If there’s going to be a big trade, Rutherford needs to tread lightly when it comes to dealing assets. Wasting any season of the Crosby and Malkin era would be a failure, but trading a first-round pick and not lottery protecting it would set the Penguins back even further. His recent history with significant moves, like moving Sheary, signing Johnson, and trading for Ryan Reaves points to him making the team worse before he makes them better.
As for call-ups, players that could see time with the Penguins are Anthony Angello, Sam Lafferty, and Teddy Blueger.
Angello isn’t as fast as Rust or Sheary but he’s a power forward who’s responsible at both ends of the rink. The Penguins’ fifth-round pick in 2014 signed with the organization in April after his junior season at Cornell University, where he put up 26 points — 13 goals, 13 assists — in 26 games with the Big Red.
Angello followed up his standout rookie tournament and NHL camp by recording 10 points — seven goals, three assists — in 15 games with the AHL’s Wilkes-Barre Scranton this season. If his strong play continues, he could see time with the Penguins before the end of the calendar year.
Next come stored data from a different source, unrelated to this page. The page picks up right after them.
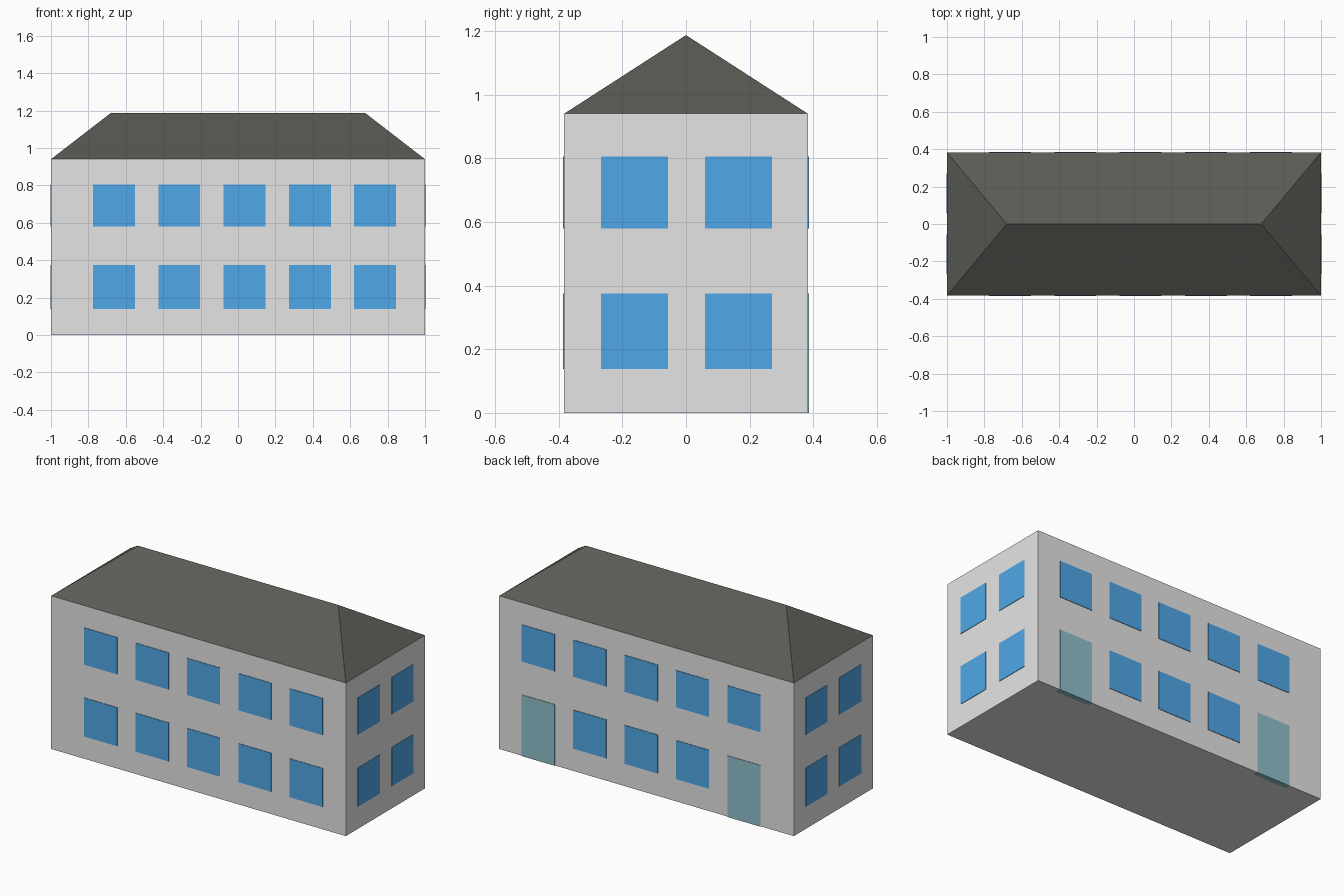
import bpy, bmesh

if "Cube" in bpy.data.objects:
    bpy.data.objects.remove(bpy.data.objects["Cube"])

W, D, H = 1.0, 0.383, 0.94        # half width, half depth, wall height
RIDGE_X, RIDGE_Z = 0.68, 1.187
PROUD = 0.003                     # how far panes stand out of the wall


def material(name, rgb):
    def lin(c):
        c /= 255
        return c / 12.92 if c <= 0.04045 else ((c + 0.055) / 1.055) ** 2.4
    m = bpy.data.materials.new(name)
    m.diffuse_color = (*[lin(c) for c in rgb], 1)
    m.use_nodes = True
    m.node_tree.nodes["Principled BSDF"].inputs["Base Color"].default_value = m.diffuse_color
    return m


wall_mat = material("wall_grey", (229, 229, 229))
roof_mat = material("roof_dark_grey", (90, 91, 84))
glass_mat = material("window_blue", (89, 186, 255))
door_mat = material("door_teal", (145, 192, 203))


def finish(name, bm, mat):
    bmesh.ops.recalc_face_normals(bm, faces=bm.faces[:])
    me = bpy.data.meshes.new(name)
    bm.to_mesh(me)
    bm.free()
    me.materials.append(mat)
    ob = bpy.data.objects.new(name, me)
    bpy.context.collection.objects.link(ob)
    return ob


def add_box(bm, x, y, z):
    """Box from (min, max) pairs on each axis."""
    verts = bmesh.ops.create_cube(bm, size=1)["verts"]
    for v in verts:
        v.co = [r[0] if c < 0 else r[1] for r, c in zip((x, y, z), v.co)]


# walls
bm = bmesh.new()
add_box(bm, (-W, W), (-D, D), (0, H))
finish("walls", bm, wall_mat)

# hipped roof: a box whose top is squeezed to the ridge line
bm = bmesh.new()
add_box(bm, (-W, W), (-D, D), (H, RIDGE_Z))
for v in bm.verts:
    if v.co.z > H + 0.01:
        v.co.x = RIDGE_X if v.co.x > 0 else -RIDGE_X
        v.co.y = 0
bmesh.ops.remove_doubles(bm, verts=bm.verts[:], dist=1e-4)
finish("roof", bm, roof_mat)

# window grid
columns = [(-0.775 + 0.349 * i, -0.551 + 0.349 * i) for i in range(5)]
rows = [(0.138, 0.375), (0.579, 0.805)]
side_columns = [(-0.267, -0.056), (0.059, 0.27)]

front, back = (-D - PROUD, -D + PROUD), (D - PROUD, D + PROUD)
left, right = (-W - PROUD, -W + PROUD), (W - PROUD, W + PROUD)

# front windows
bm = bmesh.new()
for z in rows:
    for x in columns:
        add_box(bm, x, front, z)
finish("front_windows", bm, glass_mat)

# back windows, with doors in the outer ground floor bays
bm = bmesh.new()
for x in columns:
    add_box(bm, x, back, rows[1])
for x in columns[1:4]:
    add_box(bm, x, back, rows[0])
finish("back_windows", bm, glass_mat)

bm = bmesh.new()
for x in (columns[0], columns[4]):
    add_box(bm, x, (D - 0.03, D + PROUD), (-0.001, rows[0][1]))
finish("back_doors", bm, door_mat)

# side windows
for name, x in (("left_windows", left), ("right_windows", right)):
    bm = bmesh.new()
    for z in rows:
        for y in side_columns:
            add_box(bm, x, y, z)
    finish(name, bm, glass_mat)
Lafferty, the Penguins’ fourth-round pick in 2014, signed with the organization in March after posting 79 points — 29 goals, 50 assists — in 124 games over four seasons at Brown University. He got into nine AHL games last season recording three points. He’s off to a hot start in his first full professional season with 14 points — four goals, ten assists — in 17 games. The 23-year-old’s game revolves around speed, something the Penguins have lost up front and he could be a valuable addition on the fourth line.
Rutherford spent some time this offseason praising Blueger, the team’s second-round pick in 2012, as a player who could compete for the Penguins’ fourth-line center spot in training camp. Although after Cullen and Grant were signed, any chance he had of making the team out of camp was derailed.
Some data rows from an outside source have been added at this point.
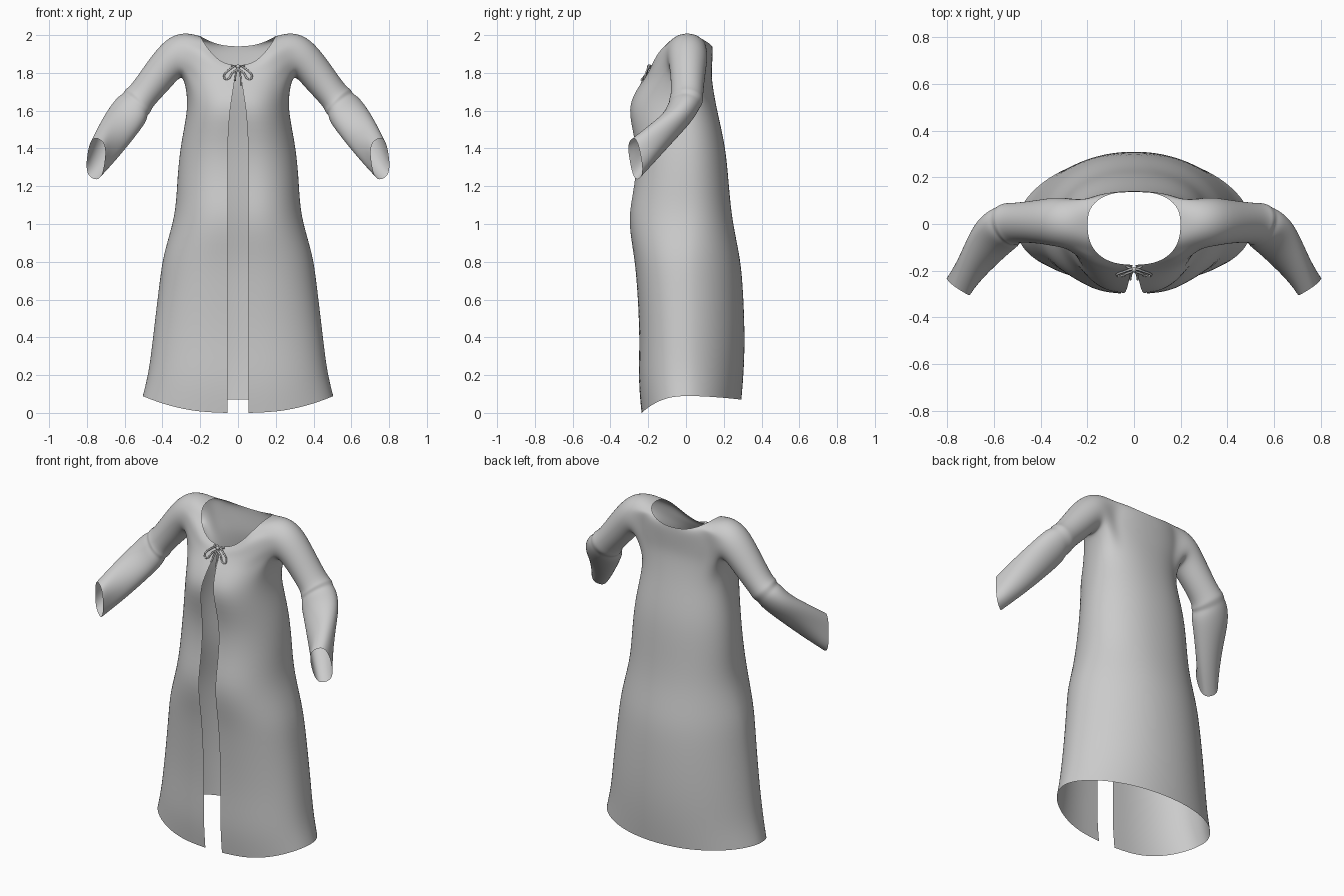
import bpy, bmesh
from math import sin, cos, pi, atan2
from mathutils import Vector as V

if "Cube" in bpy.data.objects:
    bpy.data.objects.remove(bpy.data.objects["Cube"])

N = 16                       # columns from front edge to centre back
# rows: front z, side z, back z, half width, front y, back y, half gap
ROWS = [
    (0.00, 0.09, 0.07, .507, -.235, .295, .056),
    (0.17, 0.22, 0.20, .473, -.253, .307, .056),
    (0.40, 0.42, 0.40, .450, -.243, .315, .056),
    (0.70, 0.70, 0.70, .416, -.260, .302, .056),
    (0.84, 0.84, 0.84, .398, -.275, .285, .056),
    (1.03, 1.04, 1.02, .333, -.310, .245, .056),
    (1.20, 1.20, 1.20, .325, -.270, .228, .056),
    (1.40, 1.40, 1.40, .310, -.255, .212, .056),
    (1.59, 1.58, 1.58, .270, -.308, .170, .045),
    (1.68, 1.69, 1.68, .270, -.280, .150, .030),
    (1.75, 1.77, 1.76, .285, -.235, .138, .020),
    (1.78, 1.85, 1.81, .305, -.215, .137, .014),
    (1.80, 1.93, 1.86, .305, -.203, .140, .010),
    (1.82, 2.02, 1.91, .270, -.192, .142, .008),
    (1.84, 1.995, 1.94, .200, -.175, .140, .007),
]
R0, R1, C0, C1 = 10, 13, 5, 11   # armhole window in the grid
# sleeve rings: centre, half axis towards the top, half axis towards the back
SLEEVE = [
    ((.290, .01, 1.895), (.000, 0, .125), (0, .112, 0)),
    ((.345, .01, 1.882), (.038, 0, .103), (0, .106, 0)),
    ((.420, .01, 1.790), (.055, 0, .080), (0, .092, 0)),
    ((.515, .005, 1.670), (.056, 0, .056), (.01, .085, 0)),
    ((.530, .000, 1.652), (.066, 0, .066), (.02, .093, 0)),
    ((.545, -.008, 1.632), (.058, 0, .058), (.03, .083, 0)),
    ((.558, -.018, 1.612), (.068, 0, .070), (.04, .085, 0)),
    ((.605, -.055, 1.550), (.058, 0, .076), (.06, .070, 0)),
    ((.680, -.160, 1.445), (.022, -.01, .098), (.057, .050, .02)),
    ((.752, -.268, 1.345), (-.015, -.02, .106), (.046, .028, .02)),
]


def spow(a, e):
    return abs(a) ** e * (1 if a > 0 else -1)


def body_point(r, c):
    zf, zs, zb, w, yf, yb, gap = ROWS[r]
    t = pi * c / N
    s, k = sin(t), cos(t)
    front = k > 0
    # skirt: flat front and pointed back; neck: squarish; torso: oval
    if r < 5:
        ex, ey = (.88, .85) if front else (.95, 1.15)
    elif r > 12:
        ex, ey = .85, .8
    else:
        ex, ey = .92, .95
    g = gap * max(0, k)
    x = 0 if c == N else g + (w - g) * s ** ex
    y = (yf if front else yb) * abs(k) ** ey
    z = zs + ((zf if front else zb) - zs) * k * k
    return x, y, z


# Robe: half of the body shell as a grid with an armhole
bm = bmesh.new()
grid = [[bm.verts.new(body_point(r, c)) for c in range(N + 1)] for r in range(len(ROWS))]
for r in range(len(ROWS) - 1):
    for c in range(N):
        if not (R0 <= r < R1 and C0 <= c < C1):
            bm.faces.new((grid[r][c], grid[r][c + 1], grid[r + 1][c + 1], grid[r + 1][c]))

# Sleeve: rings grown out of the armhole rim
rim = [(r, c) for r in range(R0, R1 + 1) for c in range(C0, C1 + 1)
       if r in (R0, R1) or c in (C0, C1)]
rim.sort(key=lambda p: atan2(p[1] - N / 2, p[0] - (R0 + R1) / 2))
start = rim.index((R1, N // 2))
rim = rim[start:] + rim[:start]
n = len(rim)
ring = [grid[r][c] for r, c in rim]
for i, (o, u, v) in enumerate(SLEEVE):
    e = .75 if i == len(SLEEVE) - 1 else 1      # squarish cuff
    pts = [V(o) + V(u) * spow(cos(2 * pi * k / n), e) + V(v) * spow(sin(2 * pi * k / n), e)
           for k in range(n)]
    if i == 0:
        for vert, p in zip(ring, pts):
            vert.co = vert.co.lerp(p, .8)
        continue
    new = [bm.verts.new(p) for p in pts]
    for k in range(n):
        m = (k + 1) % n
        bm.faces.new((ring[k], ring[m], new[m], new[k]))
    ring = new
bmesh.ops.delete(bm, geom=[v for v in bm.verts if not v.link_faces], context='VERTS')
bmesh.ops.recalc_face_normals(bm, faces=bm.faces)
mesh = bpy.data.meshes.new("robe")
for f in bm.faces:
    f.smooth = True
bm.to_mesh(mesh)
bm.free()
robe = bpy.data.objects.new("robe", mesh)
bpy.context.collection.objects.link(robe)
mir = robe.modifiers.new("mirror", 'MIRROR')
mir.merge_threshold = .0005
sub = robe.modifiers.new("smooth", 'SUBSURF')
sub.levels = sub.render_levels = 2
sub.boundary_smooth = 'PRESERVE_CORNERS'


# Bow cords at the neckline
def cord(name, pts, closed=False):
    cu = bpy.data.curves.new(name, 'CURVE')
    cu.dimensions = '3D'
    cu.bevel_depth = .005
    cu.bevel_resolution = 1
    cu.resolution_u = 5
    cu.use_fill_caps = True
    sp = cu.splines.new('BEZIER')
    sp.bezier_points.add(len(pts) - 1)
    for b, p in zip(sp.bezier_points, pts):
        b.co = p
        b.handle_left_type = b.handle_right_type = 'AUTO'
    sp.use_cyclic_u = closed
    bpy.context.collection.objects.link(bpy.data.objects.new(name, cu))


for side, s in (("left", 1), ("right", -1)):
    cord("bow_loop_" + side, [(0, -.195, 1.833), (s * .045, -.205, 1.818), (s * .073, -.22, 1.775),
                              (s * .058, -.222, 1.766), (s * .03, -.212, 1.80)], True)
    cord("bow_tail_" + side, [(0, -.195, 1.833), (s * .012, -.215, 1.79),
                              (s * .016, -.238, 1.735 if s > 0 else 1.76)])
cord("neck_tie", [(-.035, -.182, 1.838), (0, -.192, 1.834), (.035, -.182, 1.838)])
bpy.ops.mesh.primitive_uv_sphere_add(segments=12, ring_count=8, radius=.012, location=(0, -.195, 1.833))
bpy.context.object.name = "bow_knot"
bpy.ops.object.shade_smooth()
Blueger doesn’t have first line talent, but is skilled at both ends of the ice and has 87 points in 141 AHL games since the 2016-17 season. This season, he has 11 points — five goals, six assists — in 17 games. In THW’s Penguins season preview, Blueger was mentioned as a likely call-up candidate and he’s done nothing to hurt his case.
The Penguins struggled until game 42 of last season but digging themselves into a hole every season will eventually catch up. The 2018-19 season could be it if they don’t turn it around soon. The depth is nowhere to be found, the defense outside of Letang and Dumoulin is bad, and the goaltending has been inconsistent.
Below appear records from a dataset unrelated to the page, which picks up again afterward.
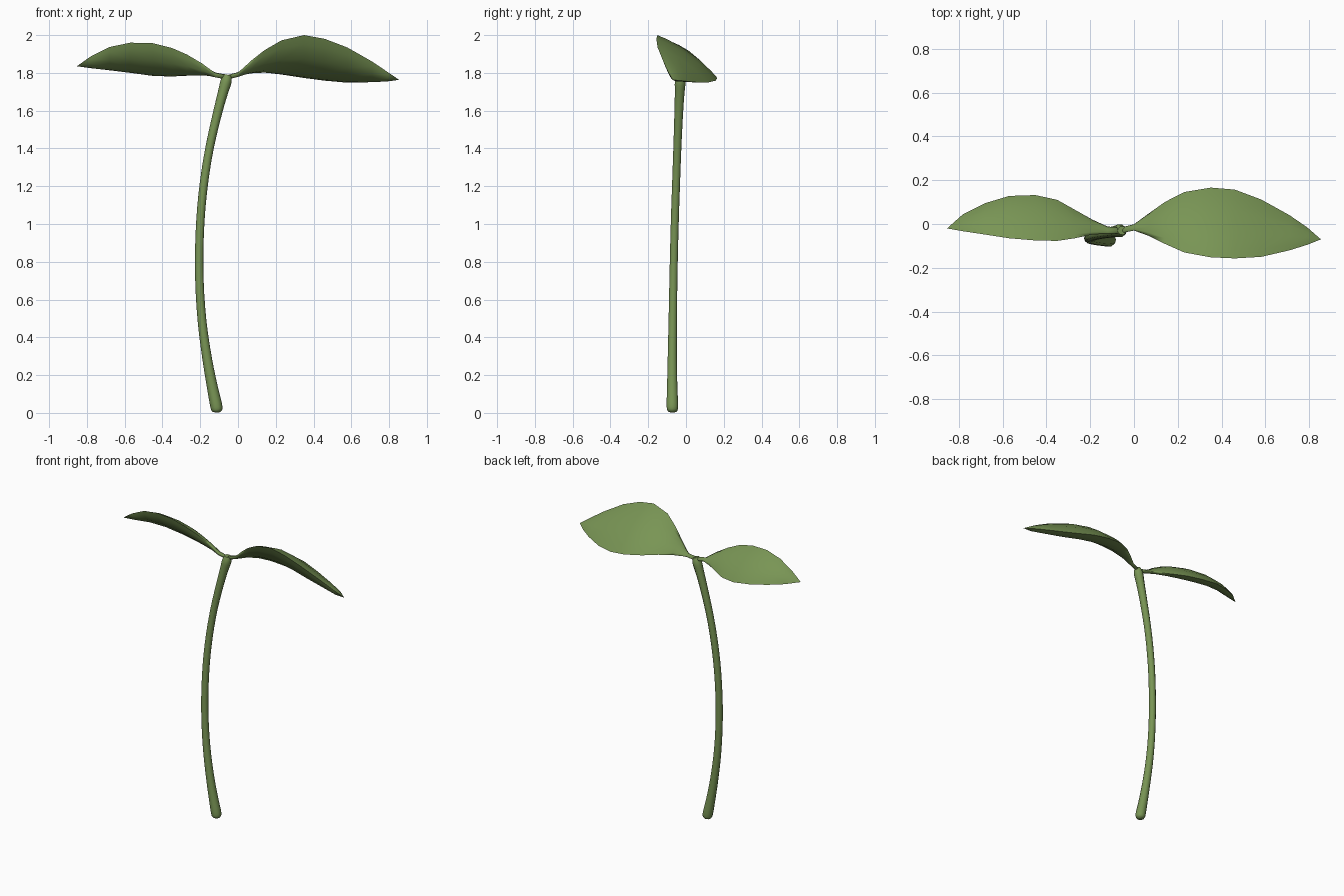
import bpy, bmesh
from mathutils import Vector

if "Cube" in bpy.data.objects:
    bpy.data.objects.remove(bpy.data.objects["Cube"])

green = bpy.data.materials.new("leaf_green")
green.diffuse_color = (0.19, 0.30, 0.09, 1)
green.use_nodes = True
green.node_tree.nodes["Principled BSDF"].inputs["Base Color"].default_value = green.diffuse_color


def stem(name, path):
    """Tapered round stalk along (x, y, z, radius) points."""
    cu = bpy.data.curves.new(name, 'CURVE')
    cu.dimensions = '3D'
    cu.bevel_depth = 1.0
    cu.bevel_resolution = 3
    cu.use_fill_caps = True
    sp = cu.splines.new('NURBS')
    sp.points.add(len(path) - 1)
    for p, (x, y, z, r) in zip(sp.points, path):
        p.co = (x, y, z, 1)
        p.radius = r
    sp.order_u = 3
    sp.use_endpoint_u = True
    sp.resolution_u = 3
    tmp = bpy.data.objects.new(name + "_path", cu)
    bpy.context.collection.objects.link(tmp)
    dg = bpy.context.evaluated_depsgraph_get()
    me = bpy.data.meshes.new_from_object(tmp.evaluated_get(dg))
    bpy.data.objects.remove(tmp)
    return finish(name, me)


def leaf(name, rows, tip):
    """Blade with flat top and rounded belly; rows are x, front edge y z, back edge y z."""
    ts = (0.12, 0.35, 0.65, 0.88)
    bm = bmesh.new()
    rings = []
    for x, yf, zf, yb, zb in rows:
        f, b = Vector((x, yf, zf)), Vector((x, yb, zb))
        b.z += 0.04 * (b - f).length
        d = b - f
        w = d.length
        n = Vector((0, -d.z, d.y)) / w
        top, low = 0.045 * w + 0.008, -0.13 * w - 0.012
        ring = [f] + [f + d * t + n * top * 4 * t * (1 - t) for t in ts]
        ring += [b] + [f + d * t + n * low * 4 * t * (1 - t) for t in reversed(ts)]
        rings.append([bm.verts.new(p) for p in ring])
    count = len(rings[0])
    for a, c in zip(rings, rings[1:]):
        for i in range(count):
            j = (i + 1) % count
            bm.faces.new((a[i], a[j], c[j], c[i]))
    end = bm.verts.new(tip)
    for i in range(count):
        bm.faces.new((rings[-1][i], rings[-1][(i + 1) % count], end))
    bm.faces.new(rings[0])
    # Crisp rim along both blade edges
    for k in (0, count // 2):
        chain = [r[k] for r in rings[2:]] + [end]
        for a, c in zip(chain, chain[1:]):
            bm.edges.get((a, c)).smooth = False
    bmesh.ops.recalc_face_normals(bm, faces=bm.faces)
    me = bpy.data.meshes.new(name)
    bm.to_mesh(me)
    bm.free()
    return finish(name, me)


def finish(name, me):
    me.materials.clear()
    me.materials.append(green)
    me.polygons.foreach_set("use_smooth", [True] * len(me.polygons))
    ob = bpy.data.objects.new(name, me)
    bpy.context.collection.objects.link(ob)
    return ob


# Curved stalk with a rounded foot
stem("stem", [
    (-0.110, -0.072, 0.003, 0.012), (-0.110, -0.072, 0.006, 0.028),
    (-0.114, -0.072, 0.035, 0.033), (-0.133, -0.073, 0.12, 0.029),
    (-0.165, -0.073, 0.29, 0.025), (-0.194, -0.07, 0.5, 0.023),
    (-0.208, -0.066, 0.75, 0.022), (-0.202, -0.06, 1.0, 0.022),
    (-0.184, -0.053, 1.2, 0.022), (-0.153, -0.046, 1.4, 0.022),
    (-0.106, -0.038, 1.6, 0.024), (-0.076, -0.033, 1.71, 0.027),
    (-0.060, -0.03, 1.765, 0.032), (-0.055, -0.03, 1.79, 0.02)])

# Large leaf on the right
leaf("right_leaf", [
    (-0.06, -0.042, 1.785, -0.016, 1.77), (0.0, -0.030, 1.80, -0.001, 1.787),
    (0.07, -0.055, 1.865, 0.05, 1.795), (0.14, -0.09, 1.92, 0.10, 1.793),
    (0.23, -0.13, 1.972, 0.146, 1.778), (0.35, -0.152, 2.0, 0.166, 1.757),
    (0.46, -0.157, 1.98, 0.157, 1.743), (0.58, -0.15, 1.934, 0.112, 1.735),
    (0.71, -0.12, 1.86, 0.04, 1.743), (0.79, -0.095, 1.806, -0.015, 1.754)],
    (0.853, -0.07, 1.763))

# Smaller leaf on the left
leaf("left_leaf", [
    (-0.05, -0.042, 1.785, -0.016, 1.77), (-0.12, -0.045, 1.798, -0.012, 1.785),
    (-0.19, -0.048, 1.85, 0.02, 1.783), (-0.27, -0.065, 1.897, 0.065, 1.778),
    (-0.35, -0.077, 1.932, 0.11, 1.771), (-0.45, -0.075, 1.957, 0.132, 1.773),
    (-0.57, -0.065, 1.96, 0.128, 1.79), (-0.68, -0.048, 1.937, 0.095, 1.806),
    (-0.78, -0.033, 1.887, 0.045, 1.822)],
    (-0.853, -0.02, 1.835))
There’s no single trade, lineup decision or call-up that’ll permanently fix what’s ailing the Penguins. Some moves could improve the supporting cast around the stars and for a team with top-end talent like the Penguins, that may be enough to mask their weaknesses and get their season back on track.
What’s Up Next
11/19/18 vs Buffalo
11/21/18 vs Dallas
11/23/18 @ Boston
11/24/18 vs Columbus
Leading Scorer of the week: Phil Kessel, six points (two goals, four assists)
Three Stars of the Week:
- Phil Kessel: six points
- Evgeni Malkin: five points
- Kris Letang: two points
Conner McTague is a recent graduate of the Journalism program at Durham College. He covers the Pittsburgh Penguins for The Hockey Writers. He hopes to make a career out of sports reporting.